TransAfrica Forum Issue Brief

(Vol. 4, No. 4)
by TransAfrica Forum
Washington, DC, United States
August-September 1985
4 pages
Type: Newsletter
Coverage in Africa: Africa, North Africa
Coverage outside Africa: United States
Language: English
Contents:  THE AFRICAN DROUGHT AND FAMINE CRISIS • COPING WITH DROUGHT AND PREVENTING FAMINE: BASIC ISSUES • This ISSUE BRIEF discusses various causes of draught and famine in Africa and explores possible solutions to the famine. The issue begins with an interview with Jeffrey Clarke, staff member of the U.S. House of Representatives Select Committee on Hunger. When drought and famine struck the Sahel region over a decade ago, the international community provided substantial emergency relief. Today, less than ten years after the height of that crisis, the world is once again called upon to respond to an even worse famines on the African continent. More than 21 African nations have been hit by critical food shortages; more than 150 million people have been affected, with at least 48 million in immediate danger of starving. We are now constrained to ask challenging questions about the causes of crisis and what needs to be done. Commentators and analysts continually speak of the failure of Africa and of the mismanagement and corruption that is perceived to be unique to their governments. Those who were more charitable also cite the environmental and ecological basis of drought and famine. No less vilified were colonialism and imperialism. Special relief concerts and recordings featuring American, European, Hispanic and Caribbean artists have helped to supply emergency aid to Africa's starving millions; but there are limits to such efforts. Much of the appeal and media coverage reinforces the “charity syndrome” that surrounds such events. There remains a danger that long-term food aid will be regarded as a handout and will be seen as a disincentive for the recipients to produce for themselves. Therefore, relief workers and volunteers must be concerned with how their appeals are crafted. To their credit, U.S.A. for Africa, the American artist's relief effort, has sought to address the range of problems that causes famine. The newsletter mentions Live Aid, private aid, the Global Information and Early Warning System, the National Oceanic and Atmospheric Administration, a Famine Early Warning system, the World Bank, the IMF (International Monetary Fund), food producers, small farmers, the Food and Agriculture Organization (FAO), the Berlin Conference, emergency medical supplies and farming supplies, shelter, water wells, rain, a BBC film, and TransAfrica Forum staff Niikwao Akuetteh, Ibrahim J. Gassama, Joseph Jordan, Maryse Mills, Perrin B. Reid, and Randall Robinson.

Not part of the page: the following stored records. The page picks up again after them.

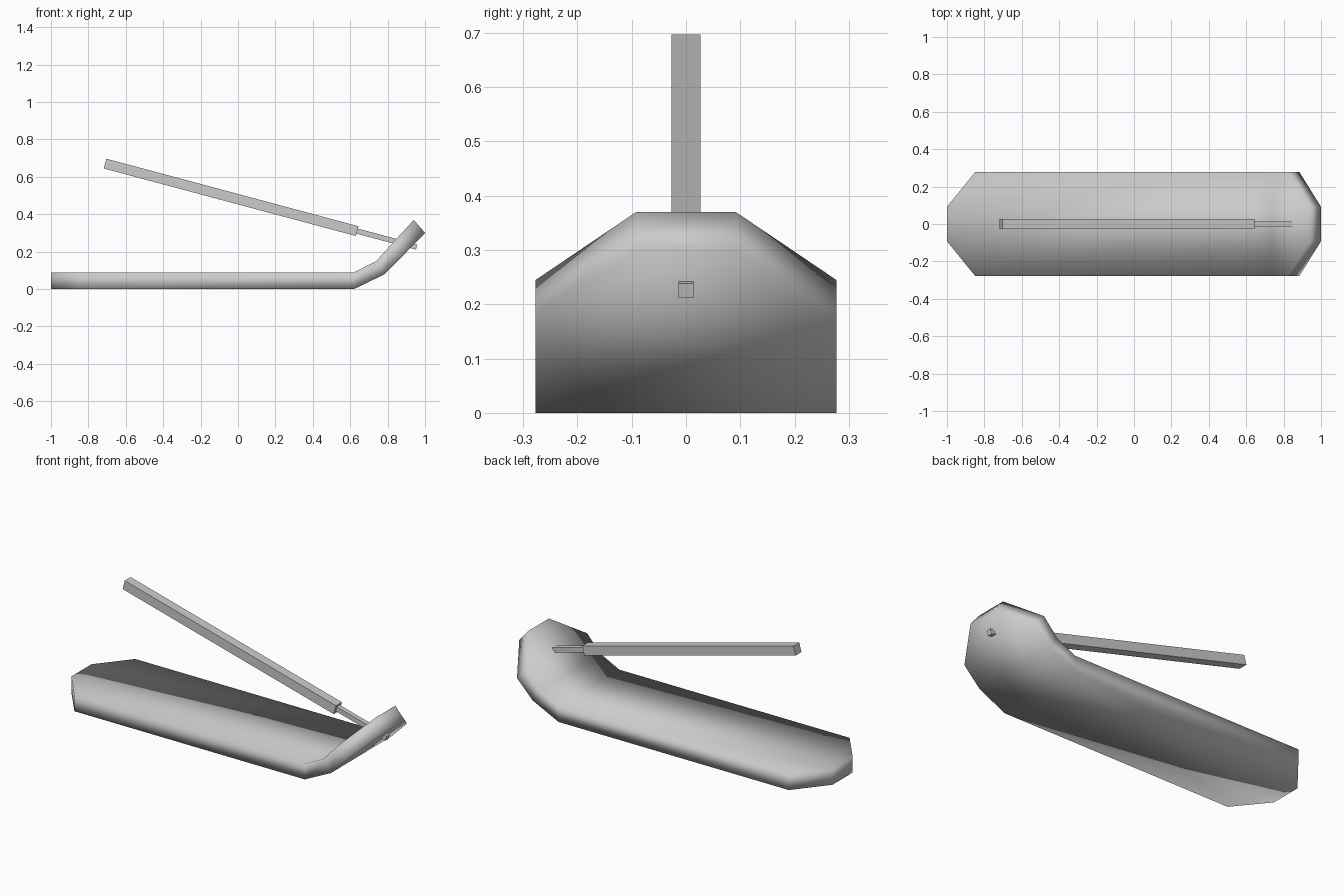
import bpy
import bmesh
import math
from mathutils import Vector, Matrix

if "Cube" in bpy.data.objects:
    bpy.data.objects.remove(bpy.data.objects["Cube"])


def finish(bm, name, smooth):
    bmesh.ops.recalc_face_normals(bm, faces=bm.faces)
    for f in bm.faces:
        f.smooth = smooth
    mesh = bpy.data.meshes.new(name)
    bm.to_mesh(mesh)
    bm.free()
    obj = bpy.data.objects.new(name, mesh)
    bpy.context.collection.objects.link(obj)
    return obj


# Stations along the blade: half width, bottom (x, z), top (x, z)
STATIONS = [
    (0.092, (-1.00, 0.00), (-1.00, 0.09)),
    (0.277, (-0.85, 0.00), (-0.85, 0.09)),
    (0.277, (0.62, 0.00), (0.62, 0.09)),
    (0.277, (0.785, 0.08), (0.74, 0.15)),
    (0.277, (0.885, 0.182), (0.825, 0.245)),
    (0.092, (1.00, 0.30), (0.94, 0.37)),
]

# Blade: thick plate with clipped corners, bent upward at one end
bm = bmesh.new()
layers = []
for side in (1, 2):
    left = [bm.verts.new((s[side][0], -s[0], s[side][1])) for s in STATIONS]
    right = [bm.verts.new((s[side][0], s[0], s[side][1])) for s in STATIONS]
    layers.append(left + right[::-1])
    for a, b in ((0, 3), (2, 4), (3, 6)):  # flat, bend, tip
        bm.faces.new(left[a:b] + right[a:b][::-1])
bottom, top = layers
n = len(bottom)
for i in range(n):
    j = (i + 1) % n
    bm.faces.new((bottom[i], bottom[j], top[j], top[i]))
finish(bm, "blade", True)


def square_bar(name, start, end, width):
    """Square bar between two points in the y = 0 plane."""
    a, b = (Vector((p[0], 0, p[1])) for p in (start, end))
    d = b - a
    angle = math.atan2(-d.z, d.x)
    mat = (Matrix.Translation((a + b) / 2) @ Matrix.Rotation(angle, 4, 'Y')
           @ Matrix.Diagonal((d.length, width, width, 1)))
    bm = bmesh.new()
    bmesh.ops.create_cube(bm, size=1, matrix=mat)
    return finish(bm, name, False)


# Handle and the thin tang that pierces the bent end
square_bar("handle", (-0.711, 0.671), (0.637, 0.31), 0.054)
square_bar("tang", (0.637, 0.31), (0.955, 0.225), 0.028)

Used by permission of TransAfrica Forum.
Collection: William Minter Southern Africa Papers